Python is an established, widely used programming language, Haskell, for all of its innovations, is still a fairly niche language — and, unlike Python, it’s also compiled and functional. Nevertheless, in this talk, Bob Ippolito tells Python developers that Haskell has a lot to teach Python — particularly in the area of type checking as a way to ensure that programs won’t encounter surprising runtime errors.
One of the great things about high-level languages is that you can depend on the existence of strings to work with text. Ruby is no exception; its String class is as flexible as it is useful. It’s hard to imagine a program that doesn’t use String somewhere.

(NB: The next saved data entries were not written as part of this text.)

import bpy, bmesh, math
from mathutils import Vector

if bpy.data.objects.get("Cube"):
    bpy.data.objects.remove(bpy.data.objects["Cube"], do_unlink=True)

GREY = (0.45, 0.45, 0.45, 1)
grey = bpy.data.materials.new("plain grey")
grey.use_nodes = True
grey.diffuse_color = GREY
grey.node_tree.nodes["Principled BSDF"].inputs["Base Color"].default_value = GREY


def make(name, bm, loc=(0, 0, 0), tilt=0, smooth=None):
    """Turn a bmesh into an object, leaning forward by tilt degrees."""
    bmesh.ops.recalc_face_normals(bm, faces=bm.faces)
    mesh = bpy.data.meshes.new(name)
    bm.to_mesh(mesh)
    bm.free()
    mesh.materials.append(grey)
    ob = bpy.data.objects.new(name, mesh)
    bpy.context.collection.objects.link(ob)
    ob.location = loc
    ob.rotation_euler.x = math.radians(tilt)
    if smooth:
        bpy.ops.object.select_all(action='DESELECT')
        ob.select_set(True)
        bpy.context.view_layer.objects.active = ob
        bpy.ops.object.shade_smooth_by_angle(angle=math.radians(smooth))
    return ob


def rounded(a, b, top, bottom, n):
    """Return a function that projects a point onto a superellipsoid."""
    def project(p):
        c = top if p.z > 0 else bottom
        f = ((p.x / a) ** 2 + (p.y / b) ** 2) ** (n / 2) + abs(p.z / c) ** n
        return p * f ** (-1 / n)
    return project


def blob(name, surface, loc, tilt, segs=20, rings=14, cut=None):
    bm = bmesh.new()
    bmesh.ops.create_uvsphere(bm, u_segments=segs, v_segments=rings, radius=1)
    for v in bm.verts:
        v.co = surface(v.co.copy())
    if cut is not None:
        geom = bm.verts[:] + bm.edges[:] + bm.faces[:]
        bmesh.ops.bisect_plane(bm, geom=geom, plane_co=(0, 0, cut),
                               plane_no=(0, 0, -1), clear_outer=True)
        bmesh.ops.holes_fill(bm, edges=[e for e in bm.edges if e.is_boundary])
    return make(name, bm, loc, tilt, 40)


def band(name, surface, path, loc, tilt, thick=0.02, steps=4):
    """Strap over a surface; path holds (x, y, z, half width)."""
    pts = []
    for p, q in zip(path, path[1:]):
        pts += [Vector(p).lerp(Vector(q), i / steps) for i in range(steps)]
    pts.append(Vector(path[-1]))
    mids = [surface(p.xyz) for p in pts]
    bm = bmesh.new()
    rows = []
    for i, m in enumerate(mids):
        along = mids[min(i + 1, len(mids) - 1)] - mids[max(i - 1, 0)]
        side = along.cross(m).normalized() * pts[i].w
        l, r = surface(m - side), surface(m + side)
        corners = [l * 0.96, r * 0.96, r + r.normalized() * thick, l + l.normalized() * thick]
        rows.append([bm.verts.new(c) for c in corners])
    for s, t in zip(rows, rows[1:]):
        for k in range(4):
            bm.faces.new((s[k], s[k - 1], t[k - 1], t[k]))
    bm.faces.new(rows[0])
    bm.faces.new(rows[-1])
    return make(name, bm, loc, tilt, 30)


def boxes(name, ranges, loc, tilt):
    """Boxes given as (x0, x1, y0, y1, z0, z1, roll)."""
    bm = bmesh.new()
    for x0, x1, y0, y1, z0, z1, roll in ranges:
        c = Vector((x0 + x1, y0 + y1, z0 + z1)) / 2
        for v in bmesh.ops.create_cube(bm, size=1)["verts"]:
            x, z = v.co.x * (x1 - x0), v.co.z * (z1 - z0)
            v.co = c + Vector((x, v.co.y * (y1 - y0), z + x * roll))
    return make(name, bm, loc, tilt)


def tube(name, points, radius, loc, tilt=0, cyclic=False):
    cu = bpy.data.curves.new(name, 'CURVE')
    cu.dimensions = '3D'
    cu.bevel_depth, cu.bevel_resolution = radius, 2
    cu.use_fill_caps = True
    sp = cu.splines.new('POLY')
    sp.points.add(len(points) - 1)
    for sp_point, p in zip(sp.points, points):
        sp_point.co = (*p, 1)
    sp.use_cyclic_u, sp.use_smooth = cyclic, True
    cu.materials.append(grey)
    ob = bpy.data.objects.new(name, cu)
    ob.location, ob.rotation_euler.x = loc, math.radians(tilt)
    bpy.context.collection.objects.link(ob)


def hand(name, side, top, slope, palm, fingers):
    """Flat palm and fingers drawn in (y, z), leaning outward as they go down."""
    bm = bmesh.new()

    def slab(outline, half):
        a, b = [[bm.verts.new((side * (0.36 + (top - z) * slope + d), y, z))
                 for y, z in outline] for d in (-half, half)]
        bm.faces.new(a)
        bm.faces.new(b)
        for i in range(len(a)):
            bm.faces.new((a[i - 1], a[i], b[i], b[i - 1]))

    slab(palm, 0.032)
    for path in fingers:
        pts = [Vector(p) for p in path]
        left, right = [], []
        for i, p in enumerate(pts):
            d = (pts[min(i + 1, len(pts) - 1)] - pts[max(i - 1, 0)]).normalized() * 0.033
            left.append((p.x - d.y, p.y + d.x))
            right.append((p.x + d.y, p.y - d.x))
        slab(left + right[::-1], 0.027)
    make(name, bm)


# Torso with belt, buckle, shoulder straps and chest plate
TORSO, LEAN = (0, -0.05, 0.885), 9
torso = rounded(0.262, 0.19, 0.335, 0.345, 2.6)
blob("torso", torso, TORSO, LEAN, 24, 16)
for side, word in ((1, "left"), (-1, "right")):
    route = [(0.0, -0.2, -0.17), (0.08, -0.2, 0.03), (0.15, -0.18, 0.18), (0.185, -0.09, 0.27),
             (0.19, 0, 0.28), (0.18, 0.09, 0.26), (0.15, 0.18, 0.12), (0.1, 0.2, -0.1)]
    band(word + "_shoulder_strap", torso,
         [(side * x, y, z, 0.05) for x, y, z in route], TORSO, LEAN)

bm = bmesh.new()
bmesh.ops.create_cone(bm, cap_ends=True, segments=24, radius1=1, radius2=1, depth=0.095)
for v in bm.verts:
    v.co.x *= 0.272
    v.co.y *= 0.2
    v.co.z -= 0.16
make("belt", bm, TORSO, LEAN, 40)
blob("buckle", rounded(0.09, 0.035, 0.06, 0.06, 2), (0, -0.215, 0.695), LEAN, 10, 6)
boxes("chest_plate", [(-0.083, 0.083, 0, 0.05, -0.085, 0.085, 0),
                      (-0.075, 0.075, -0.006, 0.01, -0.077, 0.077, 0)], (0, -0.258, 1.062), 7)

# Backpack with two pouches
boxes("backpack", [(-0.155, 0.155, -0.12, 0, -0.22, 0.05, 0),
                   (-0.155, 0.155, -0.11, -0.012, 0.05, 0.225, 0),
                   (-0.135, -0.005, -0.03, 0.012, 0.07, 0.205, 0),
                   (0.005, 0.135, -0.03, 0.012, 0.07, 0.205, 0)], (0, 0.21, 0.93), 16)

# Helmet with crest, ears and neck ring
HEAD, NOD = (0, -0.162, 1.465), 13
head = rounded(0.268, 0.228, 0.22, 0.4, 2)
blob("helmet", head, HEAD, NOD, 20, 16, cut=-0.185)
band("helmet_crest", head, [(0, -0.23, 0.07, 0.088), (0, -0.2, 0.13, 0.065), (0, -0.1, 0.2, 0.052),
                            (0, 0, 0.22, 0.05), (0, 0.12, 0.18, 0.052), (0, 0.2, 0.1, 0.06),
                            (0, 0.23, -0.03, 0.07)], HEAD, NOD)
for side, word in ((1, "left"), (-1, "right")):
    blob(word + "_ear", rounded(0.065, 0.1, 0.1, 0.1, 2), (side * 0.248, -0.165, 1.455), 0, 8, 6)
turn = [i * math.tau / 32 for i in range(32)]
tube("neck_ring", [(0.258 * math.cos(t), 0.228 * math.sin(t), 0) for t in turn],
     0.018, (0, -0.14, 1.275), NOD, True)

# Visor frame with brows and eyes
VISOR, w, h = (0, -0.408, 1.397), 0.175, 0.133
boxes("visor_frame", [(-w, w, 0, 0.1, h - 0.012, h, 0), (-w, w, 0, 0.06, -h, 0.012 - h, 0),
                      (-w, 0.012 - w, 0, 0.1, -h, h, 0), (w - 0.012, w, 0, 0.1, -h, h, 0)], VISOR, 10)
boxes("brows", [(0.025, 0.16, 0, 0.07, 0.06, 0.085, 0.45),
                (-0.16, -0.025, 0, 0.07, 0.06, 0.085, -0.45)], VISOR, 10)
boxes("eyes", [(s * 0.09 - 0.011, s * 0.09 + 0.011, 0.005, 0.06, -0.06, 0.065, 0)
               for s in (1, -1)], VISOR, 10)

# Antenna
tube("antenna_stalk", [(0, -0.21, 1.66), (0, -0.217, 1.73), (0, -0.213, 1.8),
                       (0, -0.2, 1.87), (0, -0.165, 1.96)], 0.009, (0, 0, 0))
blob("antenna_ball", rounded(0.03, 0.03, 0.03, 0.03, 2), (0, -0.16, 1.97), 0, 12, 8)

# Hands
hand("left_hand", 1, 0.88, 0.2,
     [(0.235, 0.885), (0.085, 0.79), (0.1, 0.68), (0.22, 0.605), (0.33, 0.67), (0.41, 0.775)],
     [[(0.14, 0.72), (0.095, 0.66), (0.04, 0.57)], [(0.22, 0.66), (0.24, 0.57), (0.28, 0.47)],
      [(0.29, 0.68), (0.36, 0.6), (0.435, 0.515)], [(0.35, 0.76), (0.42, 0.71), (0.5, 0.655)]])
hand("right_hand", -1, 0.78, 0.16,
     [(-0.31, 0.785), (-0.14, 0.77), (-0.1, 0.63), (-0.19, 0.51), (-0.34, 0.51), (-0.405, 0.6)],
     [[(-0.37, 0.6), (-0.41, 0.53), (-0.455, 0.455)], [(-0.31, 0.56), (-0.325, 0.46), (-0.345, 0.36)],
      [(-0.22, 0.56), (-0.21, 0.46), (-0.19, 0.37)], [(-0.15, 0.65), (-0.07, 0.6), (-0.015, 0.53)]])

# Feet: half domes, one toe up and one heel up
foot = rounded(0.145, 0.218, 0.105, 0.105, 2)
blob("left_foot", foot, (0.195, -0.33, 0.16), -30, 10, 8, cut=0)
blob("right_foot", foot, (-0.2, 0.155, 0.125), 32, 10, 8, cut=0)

But how is Ruby’s String class implemented? And how can knowing this help us to write more efficient programs? In this talk, Chris Kelly (re)-introduces us to the innards of Ruby’s String class, and shows us how many parts of Ruby’s memory system interact when working with strings. If you’re a Ruby developer, you’re no longer to take string allocation for granted after watching this talk.
“Big data” is big, and tools to work with it are also big — in that they’re both numerous, and are growing in popularity and sophistication. One of the latest technologies aimed at making big data accessible and easier to analyze is Apache Spark — which operates in memory, is highly parallel, working with a number of programming languages (including Java, Scala, and Python), uses a variety of back ends, and can be queried using familiar tools such as SQL. In this talk, Spark developers Reynold Xin and Aaron Davidson introduce Spark, and describe what it can do for you and your organization.
Emacs has long been a popular editor for programmers of all languages. But given that Emacs is written (and extended) in Lisp, it’s no surprise that Lisp hackers have a particular affinity for Emacs. In the case of Clojure, there have been several generations of Emacs modes and tools over the years. In this talk, Bozhidar Batsov, the current maintainer of the CIDER Emacs development environment for Clojure, describes the history of these tools, why he prefers them, and how the tools and the language have both evolved over time.
It used to be hard to get a program to work. Nowadays, however, it’s easy to get a program to work — but does it work well? Is it maintainable? Python has long emphasized the need for not only working code, but for maintainable, easy to read, and idiomatic code. In this talk, Raymond Hettinger describes a number of ways in which working (but non-standard) Python code can be turned into something that looks, feels, and acts like the Python that we’re encouraged to write.
How far should we go in making sure that our programs are robust? What techniques can we employ to make our code more readable? What stories can we tell via our object and method names? In this talk, Katrina Owen creates and evolves a set of programs, describing the trade-offs that we make when we create code, and what object-oriented design principles can teach us about improving our code.
Developing programs in Ruby almost certainly means using software developed by other people. This means that your software — and maybe even your business — now depends on the quality of software written by people you don’t know, and who don’t owe you any support. How can we improve this state of affairs? How can we improve the ways in which people within the open-source ecosystem improve their communication, trust, and general interest in working together for everyone’s mutual benefit? In this talk, Justin Searls describes the current state of open source, and describes different ways in which open-source contributors and their users might be able to improve not only the code, but also the ways in which that code is developed.
If you have written a Python program, then you have almost certainly used Python packages. A large number of packages are distributed via PyPI, the Python Package Index. The easiest way to download, install, and use packages from PyPI is “pip,” which is standard in all of the most recent versions of Python. It turns out that behind PyPI and pip is a group of developers known as the “Python Packaging Authority.” In this talk, PPA member and Python core developer Nick Coghlan describes what the PPA does, and how it tries to solve problems that Python developers face now and in the future.
How can you take advantage of today’s multicore systems? Write concurrent programs, of course. But that requires all sorts of tricks and cleverness, such as locking and mutexes. In this talk, two well-known computer scientists (Simon Peyton-Jones and Tim Harris) outline “software transactional memory” — the idea that as with databases, programs can offer transactional access to data. STM is used in Clojure and Haskell to avoid concurrency problems, and its proponents say that it solves many of the problems associated with traditional threading and locking.